Diehl used the research methodology on an international scale, creating forms and processing data on the front line of one of the world's greatest human crises. The UNHRC fully endorsed the project, seeing it as a way to alleviate the boring, mundane aspects of cramped camp life and give a sense of purpose to people who don’t know when they’ll leave or where they'll eventually live. Disenfranchisement, the lack of a voice in one's life, has been well documented to have negative consequences.
"You could see the need, but I didn't know what Syrian young adults like to do, so we asked them. We asked about their skills. We wanted to make them an active part of the process to gain feedback, for a purpose," Diehl said.
Implementing her Baylor training, Diehl got to work.
"We made a list of skills and asked about jobs, schooling, languages spoken. We asked about business background, medical training, manual labor. We also asked about activities they'd like to see in camp. We learned about movies, musical shows, artwork," she said. "The goal was to target interests. We created (the questionnaire) and had it translated into Arabic. We distributed it in the camps, and then we created a skills assessment report. For example, we knew who spoke various languages. The goal was to utilize the skills of the people in the camp."
Dozens of Baylor students helped with the legwork of distributing and collecting forms. With the data compiled, it was time to apply what the team learned.
"We used the data to create focus groups. From that data, we arranged to screen their favorite movies and created opportunities for them to cook," Diehl said.
The results of their work drew high praise in high places. "We shared everything with the UNHCR and gave the information to the (Greek) Ministry of the Interior," she said. "They loved it and even asked us to expand the program. All the feedback we got was encouraging."
It didn't surprise Jennifer Dickey, director of global mission leadership in Baylor's Diana R. Garland School of Social Work, to see Diehl accomplish so much, so fast.
"Katherine embodies compassion and belief in humanity fueled by her close relationship with God. She also has a deep curiosity for learning and a commitment to pursue evidenced-based practice. This allows her to approach communities through her social work practice with informed methods as well as belief in their ability to navigate the challenges they are encountering and make purposeful change in their lives," Dickey said. "She is engaging Syrian families, deeply impacted by terror in their nations, with dignity, belief and informed practice methods. This is evidenced in the services she and her team are creating for Syrian families through the asset-based assessment."

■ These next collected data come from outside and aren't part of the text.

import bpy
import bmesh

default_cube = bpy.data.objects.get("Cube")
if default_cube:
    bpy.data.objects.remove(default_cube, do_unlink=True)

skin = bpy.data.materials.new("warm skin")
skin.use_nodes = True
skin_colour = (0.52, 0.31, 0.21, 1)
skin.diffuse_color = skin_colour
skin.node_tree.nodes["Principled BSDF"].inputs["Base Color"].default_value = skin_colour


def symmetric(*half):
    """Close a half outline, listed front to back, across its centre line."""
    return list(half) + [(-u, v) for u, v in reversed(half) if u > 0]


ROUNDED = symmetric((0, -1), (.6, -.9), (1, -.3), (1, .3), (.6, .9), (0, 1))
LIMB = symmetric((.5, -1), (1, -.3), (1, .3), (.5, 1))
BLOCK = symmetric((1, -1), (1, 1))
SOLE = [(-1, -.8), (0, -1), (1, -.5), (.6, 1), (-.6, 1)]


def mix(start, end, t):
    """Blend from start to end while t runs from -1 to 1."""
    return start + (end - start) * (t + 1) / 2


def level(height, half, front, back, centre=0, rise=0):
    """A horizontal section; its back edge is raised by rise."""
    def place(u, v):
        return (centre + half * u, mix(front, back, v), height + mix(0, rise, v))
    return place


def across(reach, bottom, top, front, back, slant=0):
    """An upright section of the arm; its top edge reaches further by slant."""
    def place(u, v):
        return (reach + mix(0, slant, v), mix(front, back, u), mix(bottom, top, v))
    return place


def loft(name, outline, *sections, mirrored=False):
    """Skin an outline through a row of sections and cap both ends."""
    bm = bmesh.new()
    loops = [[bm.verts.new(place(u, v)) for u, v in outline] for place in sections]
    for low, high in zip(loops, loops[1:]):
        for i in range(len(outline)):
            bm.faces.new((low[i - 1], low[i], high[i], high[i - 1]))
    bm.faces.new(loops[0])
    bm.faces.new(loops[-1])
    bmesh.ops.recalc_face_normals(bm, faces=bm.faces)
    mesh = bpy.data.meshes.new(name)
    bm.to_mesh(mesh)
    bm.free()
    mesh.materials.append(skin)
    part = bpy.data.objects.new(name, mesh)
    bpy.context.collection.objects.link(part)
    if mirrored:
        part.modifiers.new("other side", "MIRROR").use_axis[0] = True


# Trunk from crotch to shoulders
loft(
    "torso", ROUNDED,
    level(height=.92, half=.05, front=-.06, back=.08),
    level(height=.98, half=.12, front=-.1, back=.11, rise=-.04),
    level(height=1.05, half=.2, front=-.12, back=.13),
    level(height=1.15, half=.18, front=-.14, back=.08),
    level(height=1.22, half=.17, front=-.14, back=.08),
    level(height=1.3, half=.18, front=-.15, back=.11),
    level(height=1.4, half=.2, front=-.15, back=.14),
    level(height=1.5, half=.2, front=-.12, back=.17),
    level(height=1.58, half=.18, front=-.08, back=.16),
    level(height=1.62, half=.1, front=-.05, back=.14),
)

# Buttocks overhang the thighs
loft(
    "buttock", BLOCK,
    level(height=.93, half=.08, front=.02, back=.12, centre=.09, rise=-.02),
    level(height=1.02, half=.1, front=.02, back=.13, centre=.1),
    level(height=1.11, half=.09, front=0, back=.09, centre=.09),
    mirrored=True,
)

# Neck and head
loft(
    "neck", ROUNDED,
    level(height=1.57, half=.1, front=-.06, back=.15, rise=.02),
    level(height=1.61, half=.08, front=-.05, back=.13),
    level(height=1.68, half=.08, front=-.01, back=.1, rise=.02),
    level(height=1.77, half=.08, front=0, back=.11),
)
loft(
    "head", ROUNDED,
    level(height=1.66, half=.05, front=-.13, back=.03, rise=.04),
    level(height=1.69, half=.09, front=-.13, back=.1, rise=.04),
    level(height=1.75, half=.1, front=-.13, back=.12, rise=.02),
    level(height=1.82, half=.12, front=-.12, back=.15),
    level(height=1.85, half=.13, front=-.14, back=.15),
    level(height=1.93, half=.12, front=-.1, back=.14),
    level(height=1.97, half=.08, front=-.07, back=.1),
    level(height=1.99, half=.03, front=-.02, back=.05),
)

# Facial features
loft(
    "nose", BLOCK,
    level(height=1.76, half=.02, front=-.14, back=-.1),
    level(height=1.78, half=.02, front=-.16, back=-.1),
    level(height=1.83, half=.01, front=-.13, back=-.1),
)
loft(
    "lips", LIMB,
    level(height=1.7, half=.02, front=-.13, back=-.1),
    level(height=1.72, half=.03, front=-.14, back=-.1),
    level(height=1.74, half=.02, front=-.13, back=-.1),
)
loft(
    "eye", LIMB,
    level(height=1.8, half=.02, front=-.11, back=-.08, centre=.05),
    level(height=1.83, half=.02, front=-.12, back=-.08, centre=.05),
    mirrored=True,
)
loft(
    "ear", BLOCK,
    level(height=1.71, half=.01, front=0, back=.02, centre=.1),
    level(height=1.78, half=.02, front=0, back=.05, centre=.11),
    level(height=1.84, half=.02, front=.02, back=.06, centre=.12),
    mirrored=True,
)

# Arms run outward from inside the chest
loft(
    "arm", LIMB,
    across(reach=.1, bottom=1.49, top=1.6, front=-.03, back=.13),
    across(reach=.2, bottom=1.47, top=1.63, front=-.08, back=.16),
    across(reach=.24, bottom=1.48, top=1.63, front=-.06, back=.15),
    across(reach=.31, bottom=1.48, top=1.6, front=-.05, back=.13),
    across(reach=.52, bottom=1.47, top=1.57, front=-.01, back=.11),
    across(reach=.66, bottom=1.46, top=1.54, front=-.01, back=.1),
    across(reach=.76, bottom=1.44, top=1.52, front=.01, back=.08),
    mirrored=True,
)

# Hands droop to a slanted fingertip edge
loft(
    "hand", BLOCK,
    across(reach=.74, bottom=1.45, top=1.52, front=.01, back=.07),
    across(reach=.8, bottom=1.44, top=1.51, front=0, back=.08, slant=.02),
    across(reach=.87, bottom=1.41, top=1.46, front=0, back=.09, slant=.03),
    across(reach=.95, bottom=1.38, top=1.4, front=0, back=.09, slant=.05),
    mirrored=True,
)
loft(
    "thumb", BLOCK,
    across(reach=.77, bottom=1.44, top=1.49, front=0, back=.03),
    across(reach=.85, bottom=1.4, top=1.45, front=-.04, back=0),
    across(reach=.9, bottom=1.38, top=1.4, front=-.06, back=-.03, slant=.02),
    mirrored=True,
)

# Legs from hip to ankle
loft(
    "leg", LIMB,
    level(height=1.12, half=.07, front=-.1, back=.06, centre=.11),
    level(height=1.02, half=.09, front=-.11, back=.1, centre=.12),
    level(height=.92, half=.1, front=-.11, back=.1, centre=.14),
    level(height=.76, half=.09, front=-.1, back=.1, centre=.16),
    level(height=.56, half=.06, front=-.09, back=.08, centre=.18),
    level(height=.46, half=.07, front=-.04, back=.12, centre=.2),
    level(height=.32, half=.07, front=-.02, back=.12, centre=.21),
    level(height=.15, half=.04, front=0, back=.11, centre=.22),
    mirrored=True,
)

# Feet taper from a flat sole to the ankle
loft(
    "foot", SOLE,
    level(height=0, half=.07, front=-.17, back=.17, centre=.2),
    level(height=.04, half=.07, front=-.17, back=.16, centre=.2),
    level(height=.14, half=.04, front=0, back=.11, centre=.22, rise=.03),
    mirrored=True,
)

Diehl praised the team when asked if she understood the magnitude of what she did--work normally performed by senior researchers working for well-funded non-governmental organizations (NGO).
"Our base (group) was the youngest there, mostly college students, but we were given leadership opportunities far beyond our years. We had the mentality that we could do anything," she said. "It was a privilege just to be a part of it. We had people who dream big. You have to (dream big) to sign up for something like this. There's no question in my mind a lot of students felt the same way. I was proud to be a part of it."

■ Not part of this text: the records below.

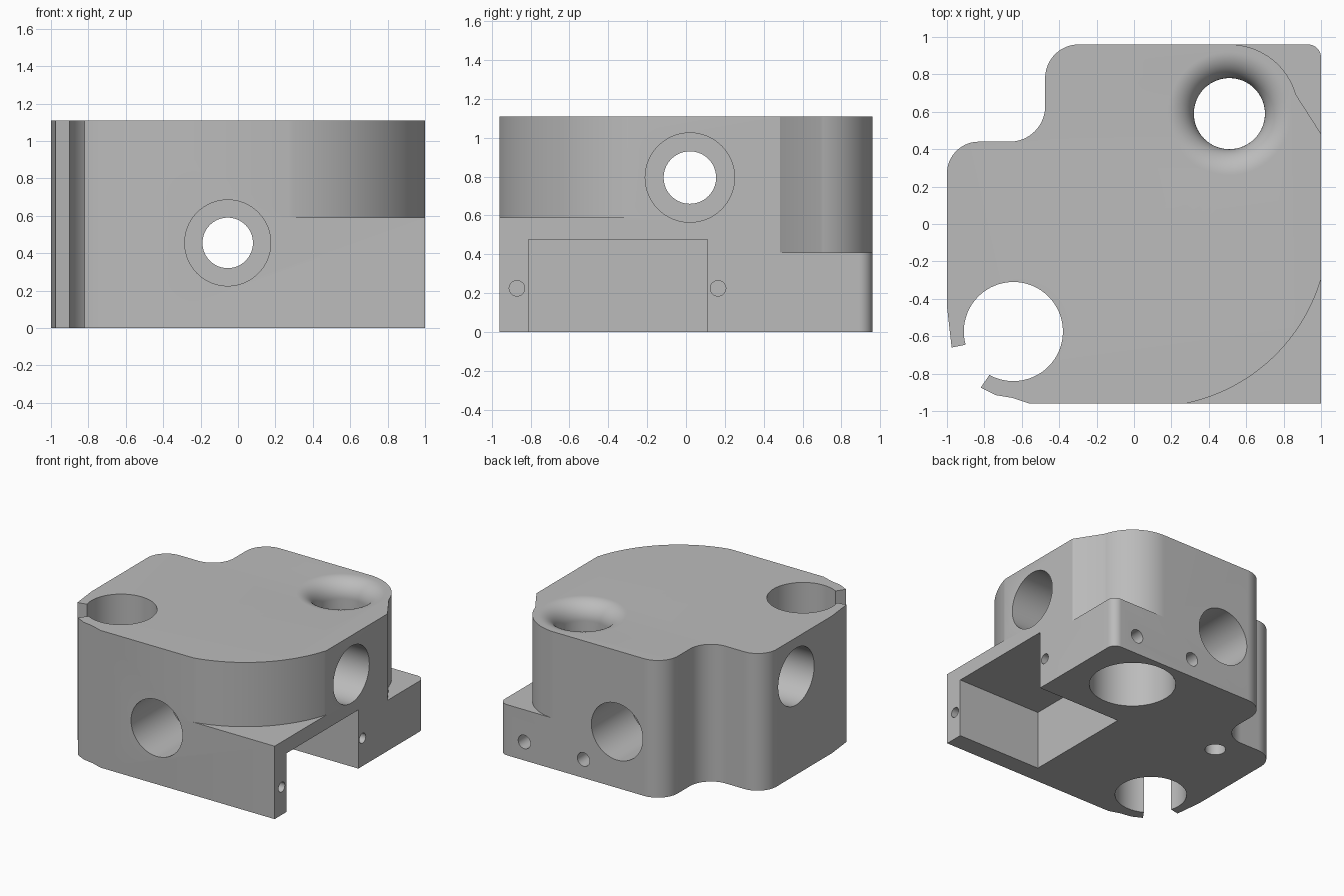
import bpy, bmesh, math
from mathutils import Matrix, Vector

cube = bpy.data.objects.get("Cube")
if cube:
    bpy.data.objects.remove(cube, do_unlink=True)

H, HY = 1.11, 0.96        # block height and half depth

metal = bpy.data.materials.new("machined_grey")
metal.use_nodes = True
GREY = (0.5, 0.5, 0.5, 1)
metal.diffuse_color = GREY
metal.node_tree.nodes["Principled BSDF"].inputs["Base Color"].default_value = GREY


def make_object(name, bm):
    bmesh.ops.recalc_face_normals(bm, faces=bm.faces)
    mesh = bpy.data.meshes.new(name)
    bm.to_mesh(mesh)
    bm.free()
    mesh.materials.append(metal)
    obj = bpy.data.objects.new(name, mesh)
    bpy.context.collection.objects.link(obj)
    return obj


def prism(name, outline, z0, z1):
    """Extrude a plan outline from z0 to z1."""
    bm = bmesh.new()
    face = bm.faces.new([bm.verts.new((x, y, z0)) for x, y in outline])
    grown = bmesh.ops.extrude_face_region(bm, geom=[face])["geom"]
    bmesh.ops.translate(bm, vec=(0, 0, z1 - z0),
                        verts=[v for v in grown if isinstance(v, bmesh.types.BMVert)])
    return make_object(name, bm)


def lathe(name, profile, origin, axis, sides=64):
    """Revolve (radius, distance) pairs round an axis that starts at origin."""
    bm = bmesh.new()
    rings = []
    for r, d in profile:
        rings.append([bm.verts.new((r * math.cos(a), r * math.sin(a), d))
                      for a in (math.tau * i / sides for i in range(sides))])
    for low, high in zip(rings, rings[1:]):
        for i in range(sides):
            j = (i + 1) % sides
            bm.faces.new((low[i], low[j], high[j], high[i]))
    bm.faces.new(rings[0])
    bm.faces.new(rings[-1])
    turn = Vector((0, 0, 1)).rotation_difference(Vector(axis)).to_matrix().to_4x4()
    bm.transform(Matrix.Translation(origin) @ turn)
    return make_object(name, bm)


def arc(cx, cy, r, start, end, steps=24):
    angles = [math.radians(start + (end - start) * i / steps) for i in range(steps + 1)]
    return [(cx + r * math.cos(a), cy + r * math.sin(a)) for a in angles]


def drill(name, origin, axis, r, depth):
    return lathe(name, [(r, -0.1), (r, depth)], origin, axis, 32)


# Block: plan outline with rounded back corners and a stepped corner
outline = [(-0.82, -0.875), (-0.74, -0.915), (-0.65, -0.93), (-0.56, -HY), (1, -HY)]
outline += arc(0.93, 0.89, 0.07, 0, 90, 12)
outline += arc(-0.295, 0.78, 0.18, 90, 180)
outline += arc(-0.665, 0.63, 0.19, 0, -90)
outline += arc(-0.83, 0.27, 0.17, 90, 180)
outline += [(-1, -0.44), (-0.975, -0.66)]
block = prism("manifold_block", outline, 0, H)

cutters = []

# Upper corners cut back to round shoulders
a0 = math.degrees(math.asin(-0.99 / 1.0)) + 7
front_arc = arc(0.08, -0.02, 0.96, -83, -12, 48)
cutters.append(prism("front_shoulder_cut", front_arc + [(1.2, -0.22), (1.2, -1.2), (0.2, -1.2)],
                     0.59, 1.3))
back_arc = arc(0.51, 0.59, 0.37, 90, 16, 32)
cutters.append(prism("back_shoulder_cut",
                     back_arc + [(1.13, 0.28), (1.3, 0.28), (1.3, 1.2), (0.51, 1.2)], 0.41, 1.3))

# Pocket open to the right side and the underside
cutters.append(prism("pocket_cut", [(0.25, -0.81), (1.2, -0.81), (1.2, 0.11), (0.25, 0.11)],
                     -0.1, 0.475))

# Clamp hole with its open slot
cutters.append(lathe("clamp_hole_cut", [(0.265, -0.1), (0.265, 1.3)],
                     (-0.645, -0.575, 0), (0, 0, 1)))
cutters.append(prism("clamp_slot_cut",
                     [(-0.8, -0.622), (-0.9, -0.645), (-1.1, -0.687), (-1.1, -1.1),
                      (-0.975, -1.1), (-0.775, -0.81), (-0.7, -0.7)], -0.1, 1.3))

# Main vertical bore with a flared mouth
flare = [(0.33 - 0.14 * math.cos(t), H - 0.14 + 0.14 * math.sin(t))
         for t in (math.pi / 2 * i / 16 for i in range(17))]
cutters.append(lathe("main_bore_cut",
                     [(0.32, -0.1), (0.32, 0.55), (0.19, 0.55)] + flare + [(0.33, 1.3)],
                     (0.51, 0.59, 0), (0, 0, 1)))

# Cross ports, counterbored at both ends
def port(half):
    deep = half - 0.5
    return [(0.23, -1.2), (0.23, -deep), (0.135, -deep),
            (0.135, deep), (0.23, deep), (0.23, 1.2)]

cutters.append(lathe("front_port_cut", port(HY), (-0.055, 0, 0.455), (0, 1, 0)))
cutters.append(lathe("side_port_cut", port(1), (0, 0.02, 0.795), (1, 0, 0)))

# Screw holes on the right side, back and underside
for y in (-0.87, 0.165):
    cutters.append(drill("side_screw_cut", (1, y, 0.225), (-1, 0, 0), 0.04, 0.3))
for x in (0.245, 0.775):
    cutters.append(drill("back_screw_cut", (x, HY, 0.15), (0, -1, 0), 0.055, 0.25))
cutters.append(drill("base_hole_cut", (-0.58, 0.245, 0), (0, 0, 1), 0.077, 0.45))

# Cut everything out of the block
bpy.context.view_layer.objects.active = block
for cutter in cutters:
    cutter.hide_render = True
    cut = block.modifiers.new(cutter.name, 'BOOLEAN')
    cut.operation, cut.solver, cut.object = 'DIFFERENCE', 'EXACT', cutter
    bpy.ops.object.modifier_apply(modifier=cut.name)
    bpy.data.objects.remove(cutter, do_unlink=True)

# Smooth curved walls, crisp edges
bpy.ops.object.select_all(action='DESELECT')
block.select_set(True)
bpy.ops.object.shade_smooth_by_angle(angle=math.radians(25))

Diehl credits the successful summer on her Baylor experiences.Katherine Diehl, MSW '16
"In graduate school, I knew I was learning skills that could be used in the field. And then I got to Greece and realized just how much I'd learned at Baylor," she said. "It's still a little surreal. I didn't realize I'd use the skills I'd just learned. I think it's really cool how I got to use what I'd learned and apply it. This was real life. And this changed me for life."

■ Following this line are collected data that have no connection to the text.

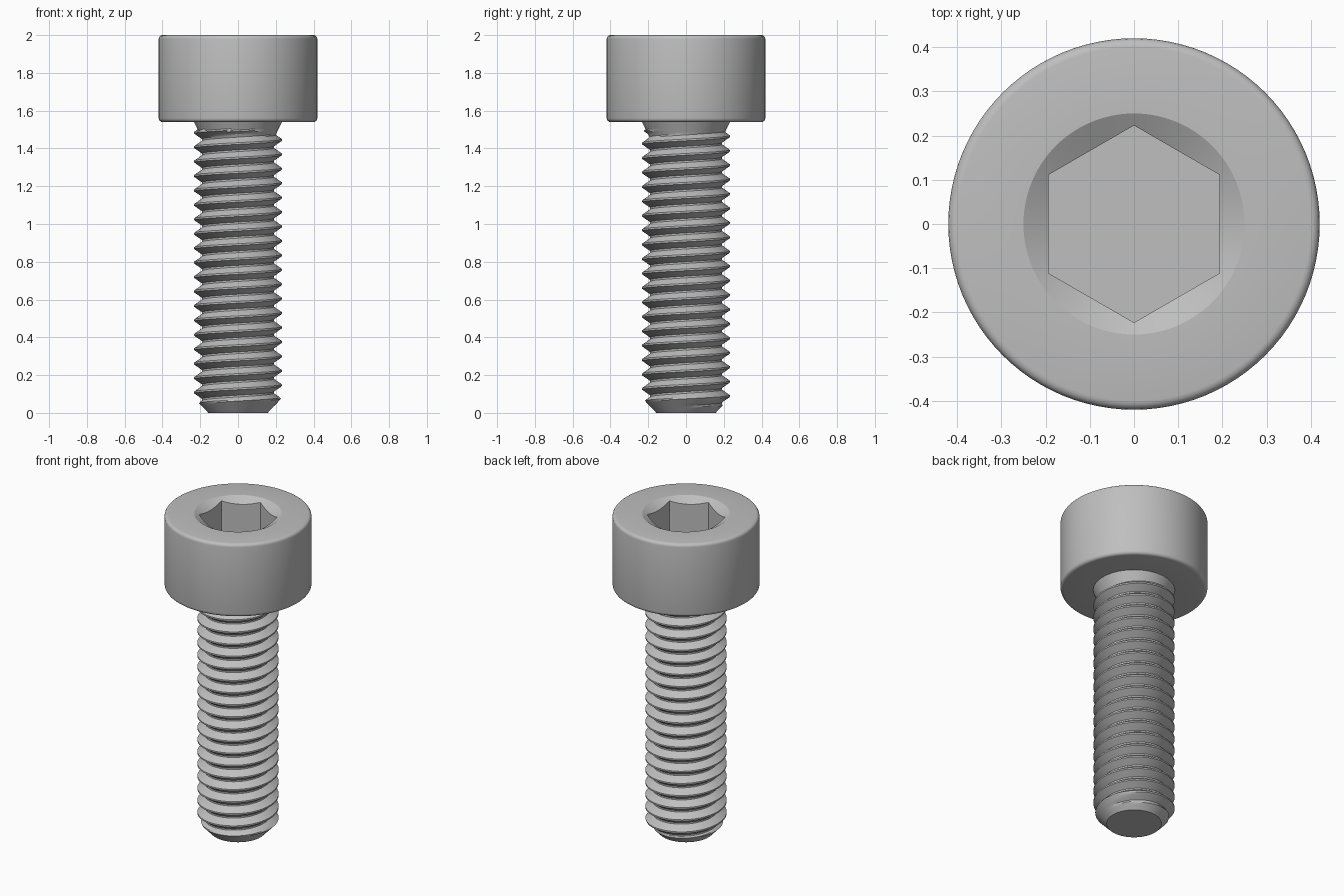
import bpy, bmesh, math
from math import cos, sin, pi, radians

cube = bpy.data.objects.get("Cube")
if cube:
    bpy.data.objects.remove(cube)

steel = bpy.data.materials.new("steel grey")
steel.use_nodes = True
grey = (0.52, 0.52, 0.52, 1)
steel.diffuse_color = grey
steel.node_tree.nodes["Principled BSDF"].inputs["Base Color"].default_value = grey


def finish(bm, name):
    """Turn a bmesh into a smooth-shaded steel part."""
    bmesh.ops.recalc_face_normals(bm, faces=bm.faces)
    mesh = bpy.data.meshes.new(name)
    bm.to_mesh(mesh)
    bm.free()
    mesh.materials.append(steel)
    obj = bpy.data.objects.new(name, mesh)
    bpy.context.collection.objects.link(obj)
    bpy.ops.object.select_all(action='DESELECT')
    obj.select_set(True)
    bpy.context.view_layer.objects.active = obj
    bpy.ops.object.shade_smooth_by_angle(angle=radians(25))


def bridge(bm, a, b):
    """Join two open rows of vertices with quads."""
    for i in range(len(a) - 1):
        bm.faces.new((a[i], a[i + 1], b[i + 1], b[i]))


TOP, SEAT, HEAD_R = 2.0, 1.54, 0.42
NECK_R = 0.233

# Head with rounded rims, countersink and hexagonal socket
SEGS = 96
RIM_R, FLAT_R, SOCKET_DEPTH, ROUND = 0.25, 0.193, 0.24, 0.02


def hex_radius(a):
    return FLAT_R / cos((a + pi / 6) % (pi / 3) - pi / 6)


def countersink(a):
    r = hex_radius(a)
    return r, TOP - (RIM_R - r) * math.tan(radians(30))


def fixed(r, z):
    return lambda a: (r, z)


quarter = [i * pi / 8 for i in range(5)]
rings = [fixed(NECK_R, SEAT)]
rings += [fixed(HEAD_R - ROUND + ROUND * sin(t), SEAT + ROUND - ROUND * cos(t)) for t in quarter]
rings += [fixed(HEAD_R - ROUND + ROUND * cos(t), TOP - ROUND + ROUND * sin(t)) for t in quarter]
rings += [fixed(RIM_R, TOP), countersink,
          lambda a: (hex_radius(a), TOP - SOCKET_DEPTH)]

bm = bmesh.new()
previous = None
for ring in rings:
    row = []
    for i in range(SEGS):
        a = 2 * pi * i / SEGS
        r, z = ring(a)
        row.append(bm.verts.new((r * cos(a), r * sin(a), z)))
    if previous:
        bridge(bm, previous + previous[:1], row + row[:1])
    previous = row
bm.faces.new(previous)
finish(bm, "socket_head")

# Threaded shank: one helical profile, cut by the tip chamfer and the neck
PITCH, CREST_R, ROOT_R = 0.0764, 0.232, 0.19
STEPS, TURNS, PHASE = 72, 23, 0.07
CREST, FLANK = 0.06, 0.44 - 0.06
FLANK_CUTS = 4

# (fraction of pitch from the crest centre, radius)
up = [(CREST + FLANK * i / FLANK_CUTS, CREST_R + (ROOT_R - CREST_R) * i / FLANK_CUTS)
      for i in range(FLANK_CUTS + 1)]
profile = [(-f, r) for f, r in reversed(up)] + up


def shank_point(a, turn, f, r):
    z = PHASE + PITCH * (turn + f + a / (2 * pi))
    z = min(max(z, 0), SEAT)
    neck = NECK_R - 0.5 * (SEAT - z)
    if z > 1.495:
        r = neck
    else:
        r = max(r, neck)
    r = min(r, 0.157 + 0.95 * z)
    return r * cos(a), r * sin(a), z


bm = bmesh.new()
previous = None
for i in range(STEPS + 1):
    a = 2 * pi * i / STEPS
    column = [bm.verts.new(shank_point(a, turn, f, r))
              for turn in range(-3, TURNS) for f, r in profile]
    if previous:
        bridge(bm, previous, column)
    previous = column
bmesh.ops.remove_doubles(bm, verts=bm.verts, dist=0.00005)
loose = [e for e in bm.edges if not e.link_faces]
bmesh.ops.delete(bm, geom=loose, context='EDGES')

# Flat tip
tip = [v for v in bm.verts if v.co.z < 0.00001]
tip.sort(key=lambda v: math.atan2(v.co.y, v.co.x))
bm.faces.new(tip)
finish(bm, "threaded_shank")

Diehl returned to Greece in November to begin a year-long assignment, continuing the work she began last summer. When she returns home, she hopes to help more Baylor students participate in overseas mission work and eventually to help refugees resettle in the United States.
*The names of some people and places, as well as some specific details have been altered as the article deals with people living through an increasingly volatile situation.